Even having different opinions and arguing about it is a positive thing - who else has the credibility to do this with you, other than a fellow ms'r or someone close to one?
I am so glad that you decided to take the positive step of engaging with others on this site - the folks are great, and are very willing to share their vast knowledge and experience - or even just reassure you when you most need it. They understand you.
I have had it since 1999, but managed to successfully ignore it and the kinda mild relapses I had (denial, big time - I had no need for information because this was not going to seriously affect my life), right up until 2006...Then it slapped me in the face so badly, I could pretend I was 'normal' no longer. In my defence, I was diagnosed with cancer in late 1997, and I just could not face another serious illness so soon, so young! I wanted a life again, not to think about dying or becoming handicapped in someway...

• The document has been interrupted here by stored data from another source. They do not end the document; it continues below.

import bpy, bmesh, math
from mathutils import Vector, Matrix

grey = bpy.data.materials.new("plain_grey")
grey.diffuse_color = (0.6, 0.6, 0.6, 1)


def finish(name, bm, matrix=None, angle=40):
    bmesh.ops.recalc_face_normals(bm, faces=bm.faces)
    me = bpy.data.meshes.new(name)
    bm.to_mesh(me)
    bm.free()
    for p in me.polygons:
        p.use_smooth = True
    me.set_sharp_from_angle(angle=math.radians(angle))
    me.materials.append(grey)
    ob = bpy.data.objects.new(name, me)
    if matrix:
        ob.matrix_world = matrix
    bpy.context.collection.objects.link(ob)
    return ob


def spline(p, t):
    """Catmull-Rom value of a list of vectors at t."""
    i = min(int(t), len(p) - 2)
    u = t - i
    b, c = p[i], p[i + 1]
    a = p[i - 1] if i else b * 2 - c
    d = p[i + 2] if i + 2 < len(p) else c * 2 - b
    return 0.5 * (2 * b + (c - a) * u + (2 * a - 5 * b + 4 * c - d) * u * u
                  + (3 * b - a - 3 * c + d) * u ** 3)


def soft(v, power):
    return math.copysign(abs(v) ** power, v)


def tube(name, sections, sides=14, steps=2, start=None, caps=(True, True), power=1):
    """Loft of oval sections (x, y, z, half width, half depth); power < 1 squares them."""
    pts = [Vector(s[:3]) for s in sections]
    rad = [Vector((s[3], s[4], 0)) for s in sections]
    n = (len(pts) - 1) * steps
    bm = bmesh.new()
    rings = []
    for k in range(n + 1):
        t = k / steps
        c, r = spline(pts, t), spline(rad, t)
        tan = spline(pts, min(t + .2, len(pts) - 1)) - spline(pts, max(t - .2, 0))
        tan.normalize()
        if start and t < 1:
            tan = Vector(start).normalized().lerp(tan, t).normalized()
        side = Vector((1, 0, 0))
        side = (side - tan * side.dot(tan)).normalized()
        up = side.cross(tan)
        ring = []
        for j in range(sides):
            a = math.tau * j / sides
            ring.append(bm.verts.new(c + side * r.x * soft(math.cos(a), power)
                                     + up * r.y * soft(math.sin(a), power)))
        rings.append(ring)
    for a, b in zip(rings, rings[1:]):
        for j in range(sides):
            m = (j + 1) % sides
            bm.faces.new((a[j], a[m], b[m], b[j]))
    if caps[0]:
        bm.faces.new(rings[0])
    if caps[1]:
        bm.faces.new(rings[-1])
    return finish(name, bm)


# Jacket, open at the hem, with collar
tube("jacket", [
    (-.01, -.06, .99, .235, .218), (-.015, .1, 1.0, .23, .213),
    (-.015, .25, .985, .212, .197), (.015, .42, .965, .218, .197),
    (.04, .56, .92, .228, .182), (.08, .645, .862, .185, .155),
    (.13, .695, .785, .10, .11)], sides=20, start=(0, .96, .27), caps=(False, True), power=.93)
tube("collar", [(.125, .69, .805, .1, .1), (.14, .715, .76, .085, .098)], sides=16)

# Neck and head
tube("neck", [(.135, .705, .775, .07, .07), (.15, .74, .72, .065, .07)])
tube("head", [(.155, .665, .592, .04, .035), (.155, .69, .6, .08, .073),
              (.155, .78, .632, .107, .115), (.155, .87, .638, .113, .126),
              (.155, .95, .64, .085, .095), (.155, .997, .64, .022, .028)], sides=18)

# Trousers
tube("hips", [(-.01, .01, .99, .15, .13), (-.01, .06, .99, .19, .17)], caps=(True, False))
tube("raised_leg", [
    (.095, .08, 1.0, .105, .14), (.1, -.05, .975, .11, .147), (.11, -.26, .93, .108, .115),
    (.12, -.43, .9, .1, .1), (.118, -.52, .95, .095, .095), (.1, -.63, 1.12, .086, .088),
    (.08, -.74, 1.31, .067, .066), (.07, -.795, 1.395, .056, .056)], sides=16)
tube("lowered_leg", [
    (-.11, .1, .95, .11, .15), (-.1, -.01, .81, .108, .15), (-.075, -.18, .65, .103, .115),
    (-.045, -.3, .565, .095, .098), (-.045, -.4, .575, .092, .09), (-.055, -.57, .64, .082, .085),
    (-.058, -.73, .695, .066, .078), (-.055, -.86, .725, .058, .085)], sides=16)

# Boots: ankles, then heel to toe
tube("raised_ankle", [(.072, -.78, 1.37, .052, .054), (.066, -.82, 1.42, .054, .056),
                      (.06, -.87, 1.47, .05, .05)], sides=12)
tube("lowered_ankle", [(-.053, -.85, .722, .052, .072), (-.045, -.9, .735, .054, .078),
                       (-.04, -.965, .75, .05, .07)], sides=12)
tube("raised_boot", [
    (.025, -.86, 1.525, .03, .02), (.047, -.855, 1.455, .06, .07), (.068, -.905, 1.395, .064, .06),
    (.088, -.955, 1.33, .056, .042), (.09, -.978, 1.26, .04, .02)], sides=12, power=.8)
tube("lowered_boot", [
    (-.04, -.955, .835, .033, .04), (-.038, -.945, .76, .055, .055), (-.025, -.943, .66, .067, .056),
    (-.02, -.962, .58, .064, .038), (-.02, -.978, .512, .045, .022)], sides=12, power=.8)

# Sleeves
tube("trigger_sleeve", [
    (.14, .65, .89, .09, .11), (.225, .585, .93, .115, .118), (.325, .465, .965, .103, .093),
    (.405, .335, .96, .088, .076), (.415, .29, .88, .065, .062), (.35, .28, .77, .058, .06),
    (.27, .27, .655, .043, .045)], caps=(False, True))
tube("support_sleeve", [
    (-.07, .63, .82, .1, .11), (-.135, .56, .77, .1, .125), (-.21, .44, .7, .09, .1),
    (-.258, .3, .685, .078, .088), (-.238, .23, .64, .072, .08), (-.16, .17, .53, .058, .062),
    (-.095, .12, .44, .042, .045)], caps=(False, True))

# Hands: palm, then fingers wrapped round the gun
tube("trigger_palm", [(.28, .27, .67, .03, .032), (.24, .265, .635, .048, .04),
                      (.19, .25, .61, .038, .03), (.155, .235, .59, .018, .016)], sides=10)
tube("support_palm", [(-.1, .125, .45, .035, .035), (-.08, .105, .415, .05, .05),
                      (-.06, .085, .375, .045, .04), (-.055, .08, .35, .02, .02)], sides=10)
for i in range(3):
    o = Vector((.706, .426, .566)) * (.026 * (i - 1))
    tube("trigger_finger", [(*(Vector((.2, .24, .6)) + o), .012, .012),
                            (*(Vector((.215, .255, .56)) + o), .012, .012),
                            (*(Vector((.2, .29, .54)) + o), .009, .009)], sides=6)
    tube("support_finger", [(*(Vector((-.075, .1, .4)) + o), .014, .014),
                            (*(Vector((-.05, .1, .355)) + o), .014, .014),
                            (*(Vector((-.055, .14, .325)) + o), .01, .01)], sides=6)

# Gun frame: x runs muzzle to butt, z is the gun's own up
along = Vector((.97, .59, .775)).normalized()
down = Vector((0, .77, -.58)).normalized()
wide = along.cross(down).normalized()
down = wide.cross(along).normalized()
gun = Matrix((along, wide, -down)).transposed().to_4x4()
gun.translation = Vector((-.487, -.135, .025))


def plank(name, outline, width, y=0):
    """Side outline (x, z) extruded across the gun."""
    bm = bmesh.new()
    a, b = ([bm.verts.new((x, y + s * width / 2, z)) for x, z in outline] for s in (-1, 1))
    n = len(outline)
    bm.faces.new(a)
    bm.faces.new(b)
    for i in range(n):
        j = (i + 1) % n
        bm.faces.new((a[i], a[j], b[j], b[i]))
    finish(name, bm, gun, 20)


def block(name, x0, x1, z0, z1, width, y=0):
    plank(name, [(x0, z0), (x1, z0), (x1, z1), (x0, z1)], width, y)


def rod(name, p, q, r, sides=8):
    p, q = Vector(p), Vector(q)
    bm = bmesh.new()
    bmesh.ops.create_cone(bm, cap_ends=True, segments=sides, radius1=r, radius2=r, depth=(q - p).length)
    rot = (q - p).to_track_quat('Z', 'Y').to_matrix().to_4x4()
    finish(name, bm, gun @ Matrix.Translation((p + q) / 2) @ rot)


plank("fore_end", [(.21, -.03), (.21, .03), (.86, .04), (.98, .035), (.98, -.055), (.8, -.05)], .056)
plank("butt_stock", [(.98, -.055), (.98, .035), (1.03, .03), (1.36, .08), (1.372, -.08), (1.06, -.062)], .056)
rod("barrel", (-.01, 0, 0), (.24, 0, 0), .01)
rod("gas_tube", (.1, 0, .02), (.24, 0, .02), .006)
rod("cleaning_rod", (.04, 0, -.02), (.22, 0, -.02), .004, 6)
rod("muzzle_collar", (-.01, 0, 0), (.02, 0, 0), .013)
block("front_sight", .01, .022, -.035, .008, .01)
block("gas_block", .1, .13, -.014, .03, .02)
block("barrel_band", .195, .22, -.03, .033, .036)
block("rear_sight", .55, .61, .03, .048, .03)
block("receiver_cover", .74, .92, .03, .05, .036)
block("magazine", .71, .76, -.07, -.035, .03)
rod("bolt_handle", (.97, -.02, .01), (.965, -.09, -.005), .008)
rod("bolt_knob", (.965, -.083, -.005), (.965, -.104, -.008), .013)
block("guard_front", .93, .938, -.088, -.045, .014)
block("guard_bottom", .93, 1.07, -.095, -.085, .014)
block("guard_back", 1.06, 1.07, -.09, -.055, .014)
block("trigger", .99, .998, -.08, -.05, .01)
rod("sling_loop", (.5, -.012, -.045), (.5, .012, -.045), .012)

I have been on Avonex for just over a year - I won't pretend that it is a wlk in the park, but it is not so bad either. I am 43 and have 2 young children, so feel I must do something to at least preserve the funtionality I still have....I have motor weakness, muscle spasms, and loss of sensation in my entire rt arm/hand and leg/foot, so mobility and fine motor skills are an issue, also lots of neuropathic pain, and severe L'Hermittes - big lesion at c3-c4 has been causing major problems for over a year now - I don't think it will get any better now, so I am at my current peak.
I wrote the above so you would know that you are not alone - I really truly know what it is to feel scared. That fear drove me to start Avonex and to begin a basic supplementation regimen. I also have a good relationship with my neuropsychologist and my oncologist, who are always there for me.
My neuro is the type who thinks that you should snap out of it and just get on with things - stiff upper lip and no sympathy! He makes me drive into his office, gives me a gram of steroids IV in his exam room, then sends me off to drive back to work - I did this daily while I was working (I no longer work now) for the 5 doses required for a relapse - no being off on sick leave, no addmitting to hospital, no ackowledgment of the side effects of this treatment and how it affected my body and my personality, no personal time to come to terms with new disabilities - they happened in front of the world! He's not really that bad I suppose, he probably deals with people much worse off than me, so he gets irritated if I don't tell him that I am FINE.
So the choice of a medical team is very important, and you are fortunate to be in a country that offers choice. Once ms starts to cause problems, I think it is really best to surround your self with a great medical team, and get as much information as possible - challenge your doc if you don't understand anything.
Ms at this time can be managed to an etent - depending on how you respond to treatment - luckily there are a few you can try - the big step is to do something. There are also great meds out there for some other symptoms, so please discuss these with your doc too
I will be very happy to help in any way I can & I hope that you upcoming appointments go really well. Please report back if you can & let us know how you are doing.